Three years ago on the spring equinox, Ben and I had a big fabulous commitment ceremony. Surrounded by friends and family we made promises to spend a lifetime together. It was a wonderful perfect day.
Before the ceremony, we spent a lot of time explaining our reasons for not getting legally married. Since then thousands have people have read about our decision via our friend Ariel’s Offbeat Bride book and website.
Thus, many people may be surprised to hear that today in the downtown Seattle Municipal Court, Ben and I stood in front of a judge and became husband and wife. Although it was a joyful occasion, it was not an easy decision. We still feel strongly that the institution of marriage is not what we wish it was. Ultimately we decided that marrying one another is, for us, the right thing to do for the baby we’re expecting in about five months.
Marriage is the most direct way to ensure that we share full custody of our child and we both have total authority to make legal and medical decisions on his or her behalf. Marriage ensures that I can continue to freelance and stay on Ben’s insurance, along with the baby, wherever he ends up working in the future. Marriage ensures that if something terrible happened to me, Ben would have unquestioned legal rights to our child.
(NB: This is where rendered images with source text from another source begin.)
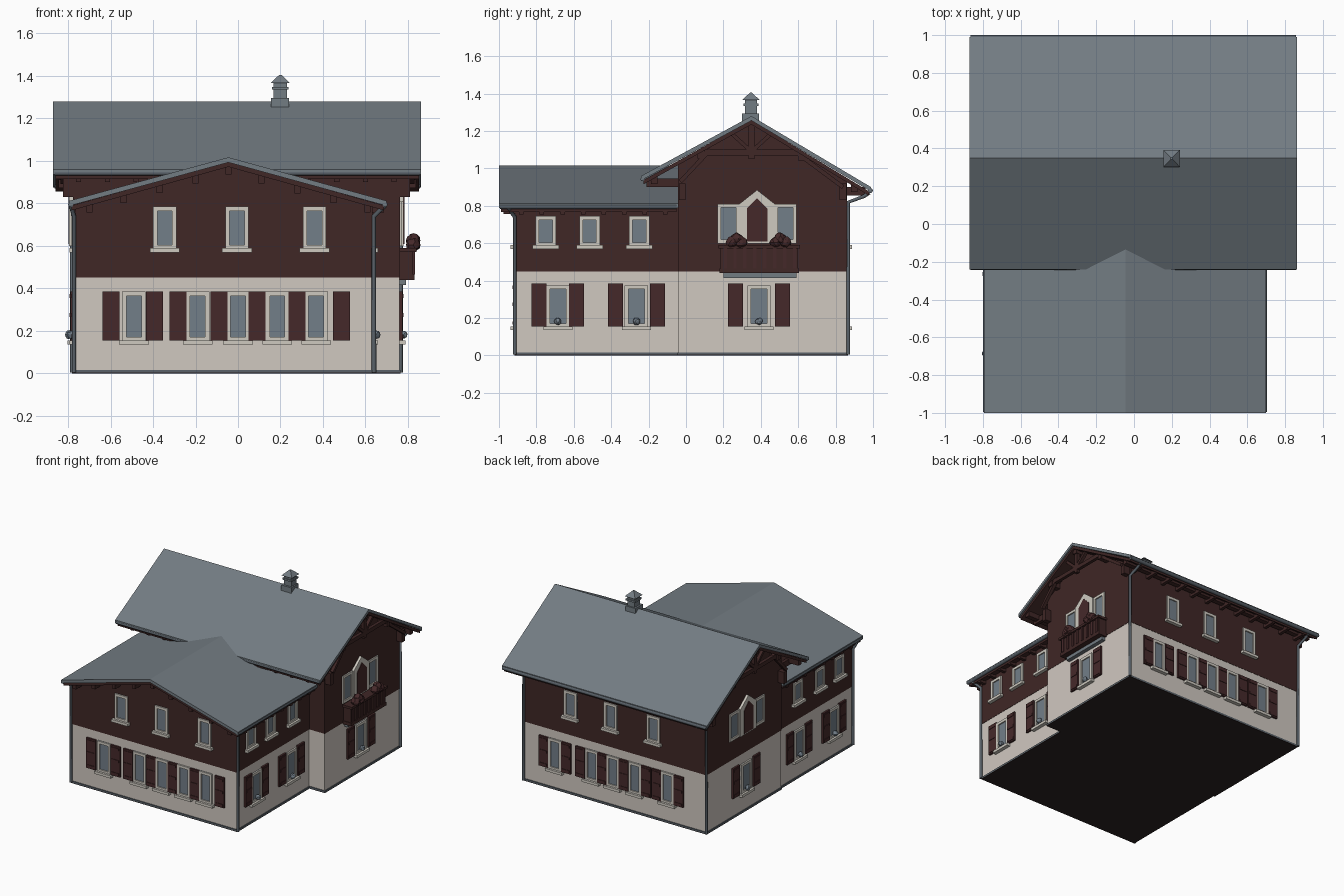
import bpy, bmesh, math, random
from mathutils import Vector

random.seed(4)
if "Cube" in bpy.data.objects:
    bpy.data.objects.remove(bpy.data.objects["Cube"])


def material(name, r, g, b):
    m = bpy.data.materials.new(name)
    m.use_nodes = True
    m.diffuse_color = (r, g, b, 1)
    bsdf = m.node_tree.nodes["Principled BSDF"]
    bsdf.inputs["Base Color"].default_value = (r, g, b, 1)
    bsdf.inputs["Roughness"].default_value = 0.9
    return m


SLATE = material("slate grey", 0.17, 0.2, 0.225)
PLASTER = material("warm plaster", 0.63, 0.58, 0.53)
TIMBER = material("dark brown timber", 0.05, 0.02, 0.019)
SHUTTER = material("shutter brown", 0.06, 0.022, 0.023)
TRIM = material("window trim", 0.62, 0.59, 0.53)
GLASS = material("window glass", 0.17, 0.21, 0.25)
METAL = material("drain metal", 0.1, 0.12, 0.14)
BASE = material("dark underside", 0.025, 0.016, 0.016)

parts = {}


def prism(name, mat, axis, pts, a, b):
    """Extrude a 2D outline along an axis and add it to the named part."""
    bm = parts.setdefault(name, (bmesh.new(), mat))[0]

    def at(p, t):
        return {"x": (t, *p), "y": (p[0], t, p[1]), "z": (*p, t)}[axis]
    lo = [bm.verts.new(at(p, a)) for p in pts]
    hi = [bm.verts.new(at(p, b)) for p in pts]
    bm.faces.new(lo)
    bm.faces.new(hi)
    for i in range(len(pts)):
        j = (i + 1) % len(pts)
        bm.faces.new((lo[i], lo[j], hi[j], hi[i]))


def rect(u0, u1, v0, v1):
    return [(u0, v0), (u1, v0), (u1, v1), (u0, v1)]


def box(name, mat, x0, x1, y0, y1, z0, z1):
    prism(name, mat, "z", rect(x0, x1, y0, y1), z0, z1)


def bar(p, q, w):
    """Outline of a straight timber between two points."""
    p, q = Vector(p), Vector(q)
    n = (q - p).orthogonal().normalized() * w / 2
    return [p + n, q + n, q - n, p - n]


# Each wall: axis it faces, its position, outward sign
FRONT, BACK = ("y", -0.91, -1), ("y", 0.86, 1)
LEFT, LEFT_WING = ("x", 0.76, 1), ("x", 0.63, 1)
RIGHT, RIGHT_WING = ("x", -0.775, -1), ("x", -0.765, -1)


def on_wall(wall, name, mat, pts, depth, start=-0.005):
    axis, pos, s = wall
    prism(name, mat, axis, pts, pos + s * start, pos + s * depth)


def window(wall, u, z0, z1, w=0.11, sill=True):
    h, t = w / 2, 0.02
    on_wall(wall, "window_glass", GLASS, rect(u - h, u + h, z0, z1), 0.003)
    for r in (rect(u - h, u - h + t, z0, z1), rect(u + h - t, u + h, z0, z1),
              rect(u - h + t, u + h - t, z0, z0 + t), rect(u - h + t, u + h - t, z1 - t, z1)):
        on_wall(wall, "window_frames", TRIM, r, 0.012)
    if sill:
        on_wall(wall, "window_sills", TRIM, rect(u - h - 0.015, u + h + 0.015, z0 - 0.015, z0 + 0.005), 0.028)


def shutter(wall, u, w=0.08):
    on_wall(wall, "shutters", SHUTTER, rect(u - w / 2, u + w / 2, 0.155, 0.385), 0.014)
    for z in (0.165, 0.265, 0.355):
        on_wall(wall, "shutters", SHUTTER, rect(u - w / 2 + 0.008, u + w / 2 - 0.008, z, z + 0.018), 0.018)


def blob(name, mat, centre, r):
    bm = parts.setdefault(name, (bmesh.new(), mat))[0]
    for v in bmesh.ops.create_icosphere(bm, subdivisions=2, radius=r)["verts"]:
        v.co = v.co * random.uniform(0.85, 1.1) + Vector(centre)


# Walls: plaster ground floor, timber upper floor with gables
SPLIT = 0.45
for tag, x0, x1, y0, y1 in (("main", -0.775, 0.76, -0.04, 0.86), ("wing", -0.765, 0.63, -0.91, -0.03)):
    box(tag + "_ground_floor", PLASTER, x0, x1, y0, y1, 0.004, SPLIT)
    box(tag + "_plinth", METAL, x0 - 0.006, x1 + 0.006, y0 - 0.006, y1 + 0.006, 0.004, 0.016)
    box(tag + "_underside", BASE, x0 - 0.006, x1 + 0.006, y0 - 0.006, y1 + 0.006, 0, 0.004)
prism("main_upper_floor", TIMBER, "x",
      [(-0.042, SPLIT), (0.862, SPLIT), (0.862, 0.93), (0.35, 1.235), (-0.042, 1.03)], -0.777, 0.762)
prism("wing_upper_floor", TIMBER, "y",
      [(-0.767, SPLIT), (0.632, SPLIT), (0.632, 0.79), (-0.045, 0.985), (-0.767, 0.785)], -0.912, -0.04)


def roof(tag, axis, ridge, left, right, a, b):
    """Slate layer over a slightly inset timber soffit."""
    def layer(name, mat, top, low, pull, a, b):
        l, r = (left[0] + pull, left[1]), (right[0] - pull, right[1])
        up = [(p[0], p[1] - top) for p in (l, ridge, r)]
        down = [(p[0], p[1] - low) for p in (r, ridge, l)]
        prism(name, mat, axis, up + down, a, b)
    layer(tag + "_roof", SLATE, 0, 0.024, 0, a, b)
    layer(tag + "_soffit", TIMBER, 0.022, 0.045, 0.012, a + 0.01, b - 0.01)


M_RIDGE, M_FRONT, M_BACK = (0.35, 1.28), (-0.24, 0.96), (0.99, 0.9)
W_RIDGE, W_LEFT, W_RIGHT = (-0.045, 1.017), (-0.795, 0.812), (0.7, 0.812)
roof("main", "x", M_RIDGE, M_FRONT, M_BACK, -0.87, 0.862)
roof("wing", "y", W_RIDGE, W_LEFT, W_RIGHT, -1.0, -0.042)


def height(u, ridge, low):
    return low[1] + (ridge[1] - low[1]) * (u - low[0]) / (ridge[0] - low[0])


# Purlins and gable trusses of the main roof
for u in (-0.17, 0.08, 0.35, 0.62, 0.9):
    z = height(u, M_RIDGE, M_FRONT if u < 0.35 else M_BACK) - 0.04
    prism("main_purlins", TIMBER, "x", rect(u - 0.018, u + 0.018, z - 0.04, z), -0.845, 0.838)
for x in (-0.835, 0.805):
    for p, q, w in (((0.1, 1.085), (0.6, 1.085), 0.03), ((0.35, 1.05), (0.35, 1.24), 0.03),
                    ((0.35, 1.09), (0.24, 1.19), 0.02), ((0.35, 1.09), (0.46, 1.19), 0.02),
                    ((-0.03, 0.93), (0.13, 1.1), 0.022), ((0.84, 0.9), (0.57, 1.1), 0.022)):
        prism("gable_trusses", TIMBER, "x", bar(p, q, w), x, x + 0.025)
for wall in (LEFT, RIGHT):
    for u in (-0.02, 0.84):
        on_wall(wall, "gable_brackets", TIMBER, rect(u - 0.018, u + 0.018, 0.83, 0.92), 0.05)

# Rafter ends under the eaves
for i in range(12):
    x = -0.75 + i * 0.135
    box("main_rafter_ends", TIMBER, x - 0.012, x + 0.012, 0.85, 0.96, 0.855, 0.9)
    box("main_rafter_ends", TIMBER, x - 0.012, x + 0.012, -0.21, -0.03, 0.9, 0.945)
for i in range(8):
    y = -0.88 + i * 0.11
    box("wing_rafter_ends", TIMBER, -0.785, -0.75, y - 0.012, y + 0.012, 0.755, 0.79)
    box("wing_rafter_ends", TIMBER, 0.62, 0.685, y - 0.012, y + 0.012, 0.755, 0.79)
for u in (-0.7, -0.54, -0.37, -0.2, -0.045, 0.11, 0.28, 0.45, 0.61):
    z = height(u, W_RIDGE, W_LEFT if u < -0.045 else W_RIGHT) - 0.035
    box("wing_purlins", TIMBER, u - 0.014, u + 0.014, -0.975, -0.9, z - 0.045, z)

# Front and back windows with shared shutters
for u in (-0.345, -0.005, 0.36):
    window(FRONT, u, 0.585, 0.785)
for u in (-0.49, -0.19, 0, 0.185, 0.368):
    window(FRONT, u, 0.15, 0.385)
for u in (-0.597, -0.392, -0.283, -0.09, 0.09, 0.278, 0.488):
    shutter(FRONT, u)
for u in (-0.33, 0.03, 0.37):
    window(BACK, u, 0.585, 0.785)
for u in (-0.45, -0.175, 0.01, 0.19, 0.5):
    window(BACK, u, 0.15, 0.385)
for u in (-0.545, -0.36, -0.27, -0.083, 0.1, 0.285, 0.405, 0.595):
    shutter(BACK, u)

# Side windows, the same on both sides
for main, wing in ((LEFT, LEFT_WING), (RIGHT, RIGHT_WING)):
    for u in (-0.75, -0.515, -0.25):
        window(wing, u, 0.585, 0.745)
    for wall, u, gap in ((wing, -0.685, 0.1), (wing, -0.265, 0.112), (main, 0.39, 0.125)):
        window(wall, u, 0.15, 0.375, 0.125)
        shutter(wall, u - gap)
        shutter(wall, u + gap)
        blob("window_plants", GLASS, (wall[1] + wall[2] * 0.02, u, 0.182), 0.02)
    # Pointed balcony door between two windows
    for u in (0.228, 0.532):
        window(main, u, 0.6, 0.81, 0.12, False)
    on_wall(main, "door_surround", TRIM,
            [(0.285, 0.6), (0.475, 0.6), (0.475, 0.81), (0.38, 0.885), (0.285, 0.81)], 0.02)
    on_wall(main, "pointed_door", SHUTTER,
            [(0.325, 0.61), (0.435, 0.61), (0.435, 0.785), (0.38, 0.84), (0.325, 0.785)], 0.024)

# Balcony with panelled parapet and plants
box("balcony_floor", TIMBER, 0.75, 0.83, 0.18, 0.605, 0.44, 0.465)
box("balcony_underside", SLATE, 0.75, 0.79, 0.2, 0.59, 0.415, 0.442)
box("balcony_parapet", TIMBER, 0.805, 0.825, 0.185, 0.6, 0.46, 0.575)
for y in (0.185, 0.585):
    box("balcony_parapet", TIMBER, 0.75, 0.82, y, y + 0.015, 0.46, 0.575)
box("balcony_rail", TIMBER, 0.75, 0.84, 0.175, 0.61, 0.572, 0.59)
for i in range(8):
    y = 0.2 + i * 0.053
    box("balcony_slats", SHUTTER, 0.82, 0.833, y, y + 0.018, 0.465, 0.575)
for y in (0.27, 0.505):
    for dy, dz in ((-0.025, 0.605), (0.025, 0.605), (0, 0.625)):
        blob("balcony_plants", SHUTTER, (0.825, y + dy, dz), 0.033)

# Chimney with a pointed cap
box("chimney_foot", SLATE, 0.155, 0.24, 0.3, 0.39, 1.2, 1.295)
box("chimney_stack", SLATE, 0.168, 0.23, 0.315, 0.38, 1.29, 1.37)
box("chimney_band", SLATE, 0.16, 0.238, 0.307, 0.388, 1.335, 1.348)
prism("chimney_cap", SLATE, "z", rect(0.155, 0.243, 0.302, 0.393), 1.367, 1.405)
for v in parts["chimney_cap"][0].verts:
    if v.co.z > 1.4:
        v.co.x, v.co.y = 0.199 + (v.co.x - 0.199) * 0.12, 0.347 + (v.co.y - 0.347) * 0.12

for name, (bm, mat) in parts.items():
    bmesh.ops.recalc_face_normals(bm, faces=bm.faces)
    mesh = bpy.data.meshes.new(name)
    bm.to_mesh(mesh)
    bm.free()
    mesh.materials.append(mat)
    bpy.context.collection.objects.link(bpy.data.objects.new(name, mesh))


def pipe(name, points, r=0.011):
    curve = bpy.data.curves.new(name, "CURVE")
    curve.dimensions = "3D"
    curve.bevel_depth, curve.bevel_resolution, curve.use_fill_caps = r, 1, True
    spline = curve.splines.new("POLY")
    spline.points.add(len(points) - 1)
    for sp, p in zip(spline.points, points):
        sp.co = (*p, 1)
    curve.materials.append(METAL)
    bpy.context.collection.objects.link(bpy.data.objects.new(name, curve))


# Gutters and downpipes
pipe("back_gutter", [(-0.865, 0.986, 0.882), (0.857, 0.986, 0.882)], 0.014)
pipe("main_front_gutter", [(-0.865, -0.232, 0.942), (0.857, -0.232, 0.942)], 0.012)
for tag, gx, wx in (("left", 0.692, 0.64), ("right", -0.787, -0.772)):
    pipe(tag + "_wing_gutter", [(gx, -0.995, 0.795), (gx, -0.05, 0.795)], 0.013)
    pipe(tag + "_wing_downpipe", [(gx, -0.95, 0.79), (wx, -0.915, 0.74), (wx, -0.915, 0.005)])
for tag, x in (("left", 0.765), ("right", -0.78)):
    pipe(tag + "_back_downpipe", [(x, 0.98, 0.87), (x, 0.95, 0.85), (x, 0.868, 0.82), (x, 0.868, 0.005)])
Marriage will also help us at tax time and making smart fiscal decisions seems all the more important now that the expenses of raising a child are close upon us.
We resent the fact that homophobia continues to prevent these basic rights from being available to all families in this country, but at the end of the day we simply can’t risk allowing our personal beliefs or politics to have detrimental effects on our baby — at least not when we can choose otherwise. We are consciously taking advantage of our privilege as a woman and a man. We can only hope that the institution of marriage will continue to evolve and that perhaps we can help that process along by continuing to challenge homophobia, gender role assumptions, religious persecution, and other forms of oppression in our relationship and in our lives.
We want to be clear that we don’t feel any more committed to each other now than we did before we were married. We were in it for life three years ago, and we will continue to celebrate our commitment ceremony as our anniversary. Nevertheless, making sacred promises to one another once again was a beautiful experience, and we want to shout out a big thank you to Ariel and Saundrah for being our lovely witnesses. In fact, thanks to everyone who has supported us for the past three amazing years! We know how lucky we are, and we love you all.